Last year in Cologne, Germany, millions gathered, and millions more watched live as 16 teams battled it out for the world championship. At stake was a one million dollar prize. It wasn’t a football (aka soccer) match or a football game but a gathering of eSports fans. Competitive video games are growing rapidly in popularity with estimates in the millions of fans. Competitive video games have been around for as long as the industry itself. The history of eSports, however, is shrouded in mystery and by goofy 80s TV shows.
Let’s look back at the history of competitive video games …
In the 1960s, a group of researchers at the Massachusetts Institute of Technology created Spacewar. The game featured two players in a battle among the stars and is considered one of the most influential games ever. Back in the early 70s, Stanford University put together a competition between students called the Intergalactic Spacewar Olympics (ISO). The winner of ISO would get bragging rights as well as a year subscription to Rolling Stone magazine.
Four years after ISO, video games were still a wildly unstable, niche market few people understood. Local arcades held small competitions, keeping the spirit of competitive gaming alive. In 1976, Atari brought gaming home like never before and made video games A LOT more popular. By 1980, the Space Invaders Championships, an official competition by Atari, drew 10,000 competitors from around the United States.
By 1982, Atari was at its peak. Arcades were centers where the cool kids hung out. Okay, fine, we thought we were cool. Every day, arcades filled with newer, more advanced game machines. Each one was drastically more impressive than the last.
In 1982, Atari made an ill-advised deal to create a video game based on the Steven Spielberg blockbuster film E.T. The Extraterrestrial. The deal, worth millions, brought video games fully into the mainstream. Video games were wildly popular. So much so, Starcade was born.
Starcade was a short-lived television game show that centered around video games. Competitors would stand at arcade machines and use their time to get the highest possible score. Three rounds, plus a bonus round, would eliminate players until one was named the champion. Starcade proved that competitive gaming was feasible and entertaining. Although to be fair, the show also aged quickly, featured hosts who were clueless about video games, and only lasted two seasons.
The abrupt end of the show was, in part, due to the implosion of Atari and the E.T. deal. However, the implosion of Atari was mostly due to more powerful arcade machines of the time. Gamers wanted bigger and better graphics which Atari’s hardware could not provide, even after upgrades. And of course, there was also Nintendo.

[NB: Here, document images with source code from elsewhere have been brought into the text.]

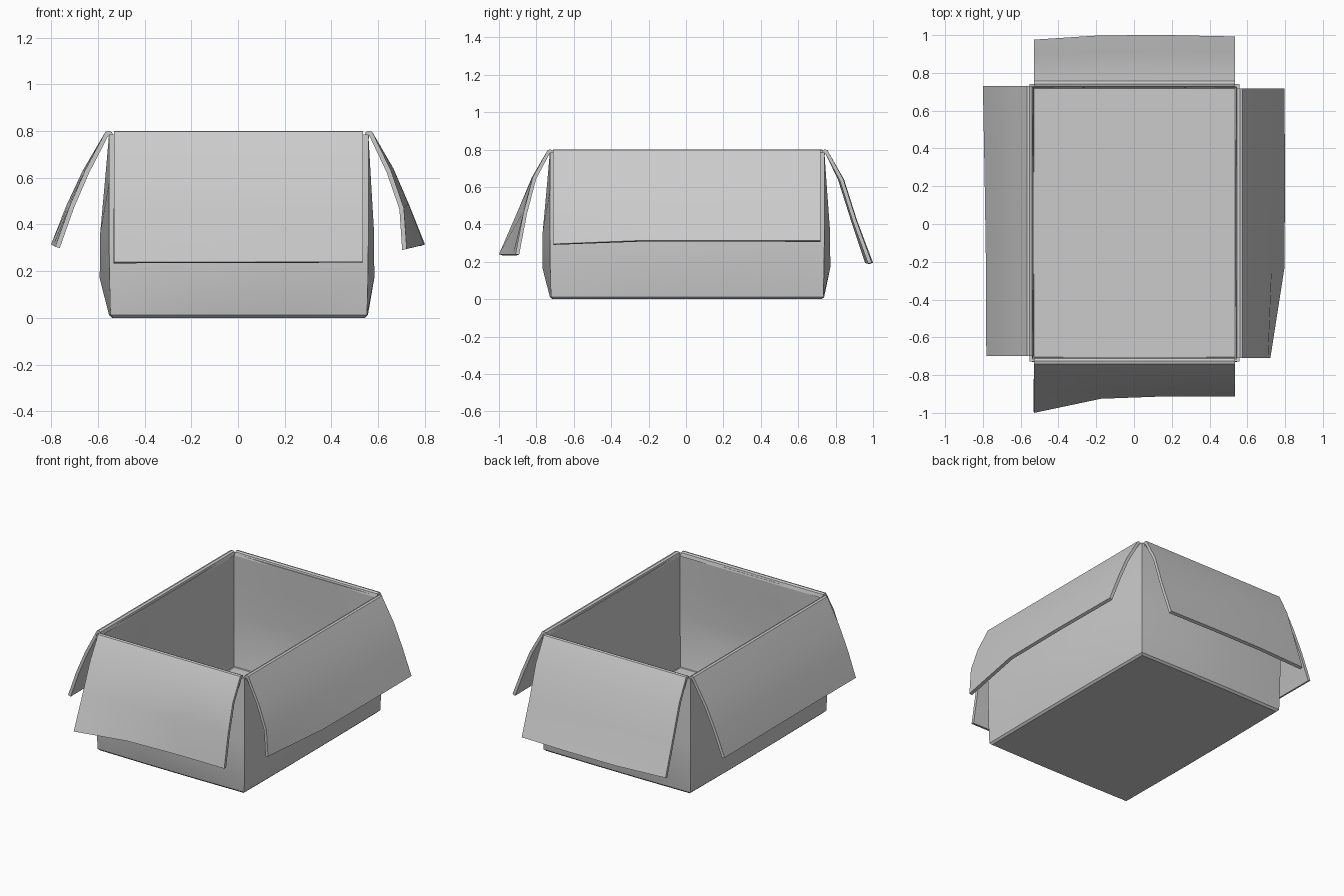
import bpy, bmesh
from mathutils import Vector

if "Cube" in bpy.data.objects:
    bpy.data.objects.remove(bpy.data.objects["Cube"])

THICK = 0.02


def finish(name, bm):
    """Turn an outer skin into a board with thickness and smooth shading."""
    mesh = bpy.data.meshes.new(name)
    bm.to_mesh(mesh)
    bm.free()
    ob = bpy.data.objects.new(name, mesh)
    bpy.context.collection.objects.link(ob)
    mod = ob.modifiers.new("board", 'SOLIDIFY')
    mod.thickness = THICK
    mod.offset = -1
    bpy.ops.object.select_all(action='DESELECT')
    bpy.context.view_layer.objects.active = ob
    ob.select_set(True)
    bpy.ops.object.modifier_apply(modifier=mod.name)
    bpy.ops.object.shade_smooth_by_angle(angle=0.6)
    return ob


# Box body: rectangular rings whose middle points bulge outwards
def ring(bm, z, x0, x1, y0, y1, b):
    corners = [Vector(c) for c in ((x0, y0, z), (x1, y0, z), (x1, y1, z), (x0, y1, z))]
    outward = [Vector(v) for v in ((0, -1, 0), (0.65, 0, 0), (0, 0.8, 0), (-1, 0, 0))]
    pts = []
    for k in range(4):
        a, c = corners[k], corners[(k + 1) % 4]
        pts += [a] + [a.lerp(c, t) + outward[k] * b for t in (1 / 3, 2 / 3)]
    return [bm.verts.new(p) for p in pts]


bm = bmesh.new()
levels = [(0.0, -0.012, 0.004), (0.012, 0.0, 0.006), (0.17, 0.004, 0.042),
          (0.36, 0.006, 0.038), (0.58, 0.006, 0.018), (0.785, 0.006, 0.0)]
rings = [ring(bm, z, -0.546 - g, 0.552 + g, -0.722 - g, 0.734 + g, b) for z, g, b in levels]
for low, high in zip(rings, rings[1:]):
    for i in range(12):
        j = (i + 1) % 12
        bm.faces.new((low[i], low[j], high[j], high[i]))
bm.faces.new(rings[0][::-1])
finish("box_body", bm)

# Flaps: each hangs from a rounded fold, blending between two end profiles
FOLD = [(-0.02, 0.772), (-0.014, 0.795), (0.0, 0.801), (0.014, 0.797)]


def flap(name, normal, edge, span, first, second, weights):
    n = Vector(normal)
    t = Vector((abs(n.y), abs(n.x), 0))
    bm = bmesh.new()
    rows = []
    for i, w in enumerate(weights):
        u = span[0] + (span[1] - span[0]) * i / (len(weights) - 1)
        prof = [(edge + o, z) for o, z in FOLD]
        prof += [tuple(p + (q - p) * w for p, q in zip(a, b)) for a, b in zip(first, second)]
        rows.append([bm.verts.new(t * u + n * o + Vector((0, 0, z))) for o, z in prof])
    flip = t.cross(n).z < 0
    for a, b in zip(rows, rows[1:]):
        for j in range(len(a) - 1):
            quad = (a[j], b[j], b[j + 1], a[j + 1])
            bm.faces.new(quad[::-1] if flip else quad)
    finish(name, bm)


flap("front_flap", (0, -1, 0), 0.726, (-0.53, 0.535),
     [(0.825, 0.65), (0.90, 0.47), (1.0, 0.24)],
     [(0.82, 0.65), (0.87, 0.46), (0.912, 0.24)], (0, 0.85, 1, 1))
flap("back_flap", (0, 1, 0), 0.742, (-0.53, 0.535),
     [(0.83, 0.65), (0.90, 0.43), (0.976, 0.20)],
     [(0.845, 0.64), (0.915, 0.42), (1.0, 0.195)], (0, 0.95, 1, 0.7))
flap("left_flap", (-1, 0, 0), 0.553, (-0.70, 0.73),
     [(0.655, 0.63), (0.72, 0.48), (0.782, 0.305)],
     [(0.665, 0.63), (0.735, 0.48), (0.80, 0.315)], (0, 0.1, 0.5, 1))
flap("right_flap", (1, 0, 0), 0.56, (-0.71, 0.718),
     [(0.655, 0.63), (0.71, 0.47), (0.722, 0.295)],
     [(0.665, 0.64), (0.73, 0.49), (0.80, 0.315)], (0, 0.95, 1, 0.95))
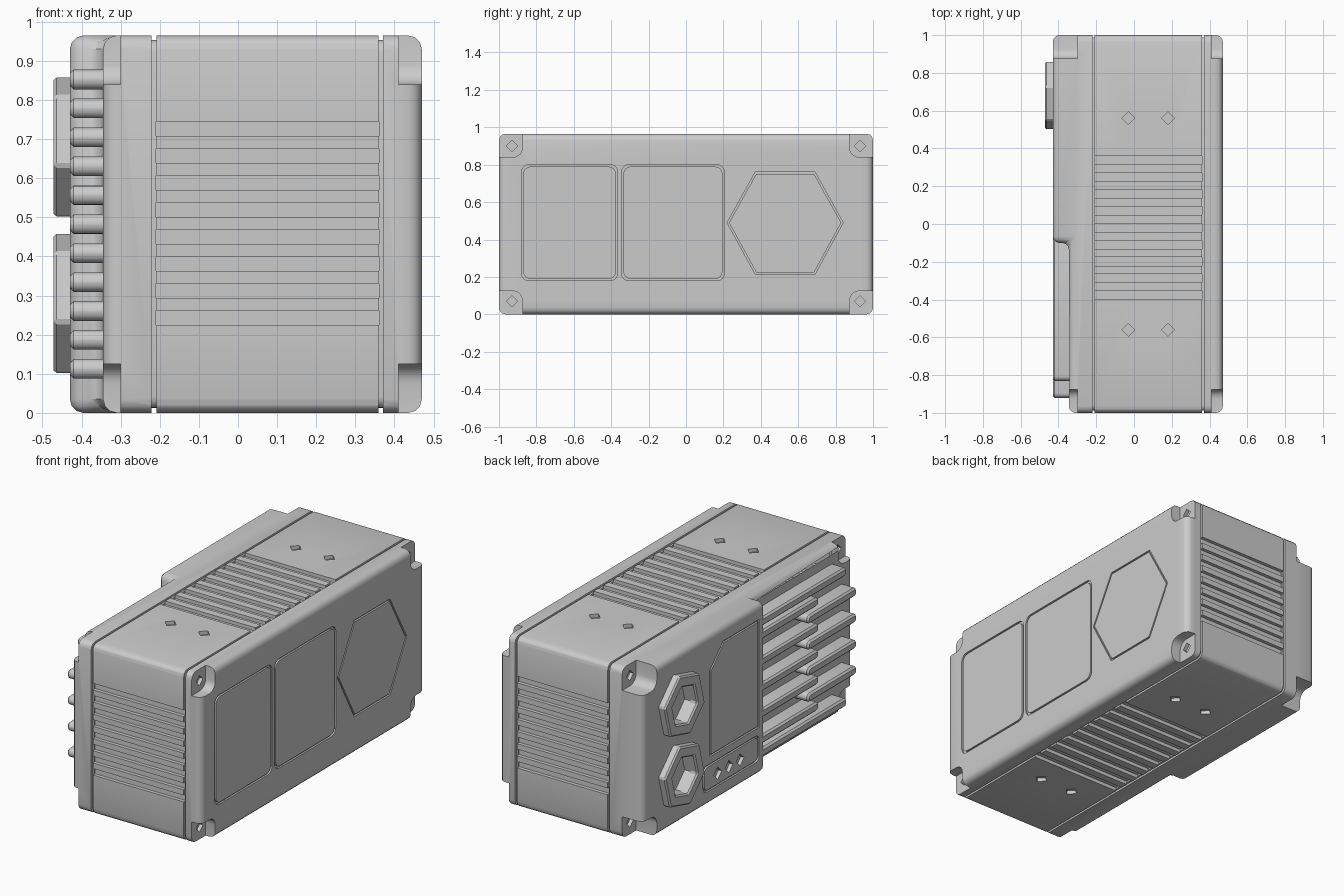
import bpy, bmesh, math
from mathutils import Vector

cube = bpy.data.objects.get("Cube")
if cube:
    bpy.data.objects.remove(cube, do_unlink=True)

grey = bpy.data.materials.new("light_grey")
grey.use_nodes = True
grey.diffuse_color = (0.6, 0.6, 0.6, 1)
grey.node_tree.nodes["Principled BSDF"].inputs["Base Color"].default_value = (0.6, 0.6, 0.6, 1)

H = 0.965          # overall height
MID = H / 2


def at(axis, p, a):
    return Vector({"x": (a, p[0], p[1]), "y": (p[0], a, p[1]), "z": (p[0], p[1], a)}[axis])


def prism(bm, pts, a0, a1, axis="x", inner=None):
    """Extrude a 2D outline along an axis; an inner outline makes it a ring."""
    n = len(pts)
    loops = [[bm.verts.new(at(axis, p, a)) for p in o]
             for o in ([pts, inner] if inner else [pts]) for a in (a0, a1)]
    pairs = [(0, 1), (2, 3), (0, 2), (1, 3)] if inner else [(0, 1)]
    faces = [bm.faces.new((loops[p][i], loops[p][(i + 1) % n], loops[q][(i + 1) % n], loops[q][i]))
             for p, q in pairs for i in range(n)]
    if not inner:
        faces += [bm.faces.new(loops[0]), bm.faces.new(loops[1])]
    bmesh.ops.recalc_face_normals(bm, faces=faces)


def rrect(u0, u1, v0, v1, r, n=4):
    pts = []
    for k, (cu, cv) in enumerate([(u1 - r, v1 - r), (u0 + r, v1 - r), (u0 + r, v0 + r), (u1 - r, v0 + r)]):
        for i in range(n + 1):
            t = math.pi / 2 * (k + i / n)
            pts.append((cu + r * math.cos(t), cv + r * math.sin(t)))
    return pts


def rect(u0, u1, v0, v1):
    return [(u0, v0), (u1, v0), (u1, v1), (u0, v1)]


def ngon(cu, cv, r, n, turn=0):
    return [(cu + r * math.cos(turn + math.tau * i / n), cv + r * math.sin(turn + math.tau * i / n))
            for i in range(n)]


def shrink(pts, d):
    """Move an outline inward by roughly d."""
    us, vs = zip(*pts)
    cu, cv = (min(us) + max(us)) / 2, (min(vs) + max(vs)) / 2
    hu, hv = (max(us) - min(us)) / 2, (max(vs) - min(vs)) / 2
    return [(cu + (u - cu) * (1 - d / hu), cv + (v - cv) * (1 - d / hv)) for u, v in pts]


def make(name, bm):
    me = bpy.data.meshes.new(name)
    bm.to_mesh(me)
    bm.free()
    me.materials.append(grey)
    ob = bpy.data.objects.new(name, me)
    bpy.context.collection.objects.link(ob)
    return ob


def apply(ob):
    dg = bpy.context.evaluated_depsgraph_get()
    me = bpy.data.meshes.new_from_object(ob.evaluated_get(dg))
    ob.modifiers.clear()
    ob.data = me


def bevel(ob, width, segments=2):
    m = ob.modifiers.new("bevel", "BEVEL")
    m.width, m.segments, m.limit_method, m.angle_limit = width, segments, "ANGLE", math.radians(50)
    apply(ob)


def cut(ob, bm):
    cutter = make("cutter", bm)
    cutter.hide_render = True
    m = ob.modifiers.new("cut", "BOOLEAN")
    m.object, m.operation, m.solver = cutter, "DIFFERENCE", "EXACT"
    apply(ob)
    bpy.data.objects.remove(cutter, do_unlink=True)


# Body with the raised half on its right side
bm = bmesh.new()
prism(bm, [(-0.345, -1), (0.47, -1), (0.47, 1), (-0.43, 1), (-0.43, -0.1), (-0.345, -0.1)], 0, H, "z")
body = make("body", bm)
bevel(body, 0.035, 3)

# Corner pockets for the screws
bm = bmesh.new()
for x0, x1 in [(0.41, 0.6), (-0.6, -0.3)]:
    for y0, y1 in [(0.875, 1.2), (-1.2, -0.875)]:
        for z0, z1 in [(0.84, 1.2), (-0.24, 0.125)]:
            prism(bm, rrect(y0, y1, z0, z1, 0.05), x0, x1)
cut(body, bm)

# Seams running round the body
bm = bmesh.new()
for x in (-0.215, 0.365):
    prism(bm, rrect(-1.1, 1.1, -0.1, H + 0.1, 0.05), x - 0.006, x + 0.006,
          inner=rrect(-0.988, 0.988, 0.012, H - 0.012, 0.03))
cut(body, bm)

# Grip grooves on the ends, top and bottom
bm = bmesh.new()
for i in range(8):
    z = 0.225 + 0.069 * i
    for y0, y1 in [(0.98, 1.1), (-1.1, -0.98)]:
        prism(bm, rect(y0, y1, z, z + 0.037), -0.21, 0.36)
for i in range(9):
    y = -0.4 + 0.0893 * i
    for z0, z1 in [(-0.1, 0.02), (H - 0.02, H + 0.1)]:
        prism(bm, rect(y, y + 0.046, z0, z1), -0.21, 0.36)
# Diamond holes on the top and bottom, and in the screw pockets
for y in (-0.56, 0.56):
    for x in (-0.03, 0.18):
        for z0, z1 in [(-0.1, 0.02), (H - 0.02, H + 0.1)]:
            prism(bm, ngon(x, y, 0.034, 4), z0, z1, "z")
for y in (-0.93, 0.93):
    for z in (0.07, 0.9):
        prism(bm, ngon(y, z, 0.03, 4), 0.39, 0.43)
        prism(bm, ngon(y, z, 0.03, 4), -0.32, -0.28)
for y in (0.13, 0.23, 0.33):
    prism(bm, ngon(y, 0.15, 0.035, 4), -0.5, -0.41)
cut(body, bm)

# Panel outlines on both broad sides
bm = bmesh.new()
hexagon = [(0.22, 0.49), (0.37, 0.215), (0.69, 0.215), (0.84, 0.49), (0.69, 0.76), (0.37, 0.76)]
for o in (rrect(-0.88, -0.365, 0.18, 0.8, 0.04), rrect(-0.345, 0.205, 0.18, 0.8, 0.04), hexagon):
    prism(bm, o, 0.46, 0.6, inner=shrink(o, 0.01))
upper = [(-0.04, 0.27), (0.4, 0.27), (0.4, 0.76), (0.28, 0.88), (-0.04, 0.88)]
for o in (upper, rrect(-0.04, 0.46, 0.08, 0.23, 0.03)):
    prism(bm, o, -0.6, -0.42, inner=shrink(o, 0.01))
# Socket wells
for z in (0.28, 0.68):
    prism(bm, ngon(0.68, z, 0.115, 6, math.radians(15)), -0.6, -0.39)
cut(body, bm)

# Hexagonal socket collars
for name, z in [("lower_socket", 0.28), ("upper_socket", 0.68)]:
    bm = bmesh.new()
    turn = math.radians(15)
    prism(bm, ngon(0.68, z, 0.186, 6, turn), -0.472, -0.42, inner=ngon(0.68, z, 0.115, 6, turn))
    bevel(make(name, bm), 0.008, 1)

# Cooling fins: a long outer row and a staggered inner row
bm = bmesh.new()
for i in range(6):
    z = MID + (i - 2.5) * 0.148
    outer = i in (0, 5)
    prism(bm, rrect(-0.83 if outer else -0.92, -0.05 if outer else -0.48, z - 0.025, z + 0.025, 0.024),
          -0.43, -0.33)
for i in range(5):
    z = MID + (i - 2) * 0.148
    prism(bm, rrect(-0.58, -0.05, z - 0.025, z + 0.025, 0.024), -0.43, -0.33)
fins = make("cooling_fins", bm)
bevel(fins, 0.01, 1)

# Smooth rounded edges, keep the rest crisp
bpy.ops.object.select_all(action="DESELECT")
for ob in (body, fins):
    ob.select_set(True)
bpy.context.view_layer.objects.active = body
bpy.ops.object.shade_smooth_by_angle(angle=math.radians(32))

For the rest of the 80s, competitive gaming popped up here and there. After Nintendo had debuted (in the U.S.) in 1985, competitions for Mario, Tetris, and other games became more frequent.
The 1990s – The Internet
As the 80s were closing out, a new thing called the “Internet” was gaining widespread use. New video game consoles like the Super Famicom (Japan’s name for the Super Nintendo) and Sega Genesis promised to use this Internet to connect players like never before. Efforts from both systems were gimmicky at best. However, PC gaming made use of the web. Early games like Netrek (the great grandaddy of the MOBA genre) allowed players to compete from miles apart.
By the mid-90s, this Internet thing seemed to be taking hold. So did competitive gaming. Nintendo and Blockbuster Video (Netflix of the 90s) held yearly competitions. In the UK, GamesMaster and Australia’s A*mazing carried the torch of Starcade featuring video games on a game show.
In 1997, a possibly unrelated event occurred in Asia. A financial crisis swept the region. To boost employment and revamp the ailing country, South Korea upgraded the country’s entire network. As things turned around, many unemployed Koreans turned to gaming to pass the time. The faster internet allowed these people to play a lot. More players meant a fast-growing market that was served by new businesses, namely, Internet Cafes. By the end of the 20th century, competitive gaming was a robust industry in South Korea with games like Diablo and Starcraft leading the way.
21st Century & Beyond
Gaming’s skyrocketing popularity paved the way for not only more game shows but an entire network, G4, that was devoted to the industry. Entering the 21st century, gaming companies looked at the oncoming wave of competitive gaming and continued to feed into it. In 2016, a live competitive event in the game Counterstrike: Global Offensive, drew more than 30 million viewers.
Talk of eSports, particularly to “real” sports fans still receives scoffs. It’s similar to the early treatment of wrestling. Today, though everyone knows wrestling is “fake,” the sport is admired for the extraordinary athleticism of its athletes. Competitive gamers sit, and to onlookers, it doesn’t look like much is going on. But the same sense of focus that makes a hockey player or high-flying wrestler great also applies to an eSport “athlete.” It’s not large muscles taking a pounding; it’s precise muscles firing off in bursts a fraction of a second long in a brilliant dance of hand-eye coordination. Whether you’re on the side of mocking it or watching it, eSports are here to stay. At 80 million fans and growing, it’s also clearly the sport of the future.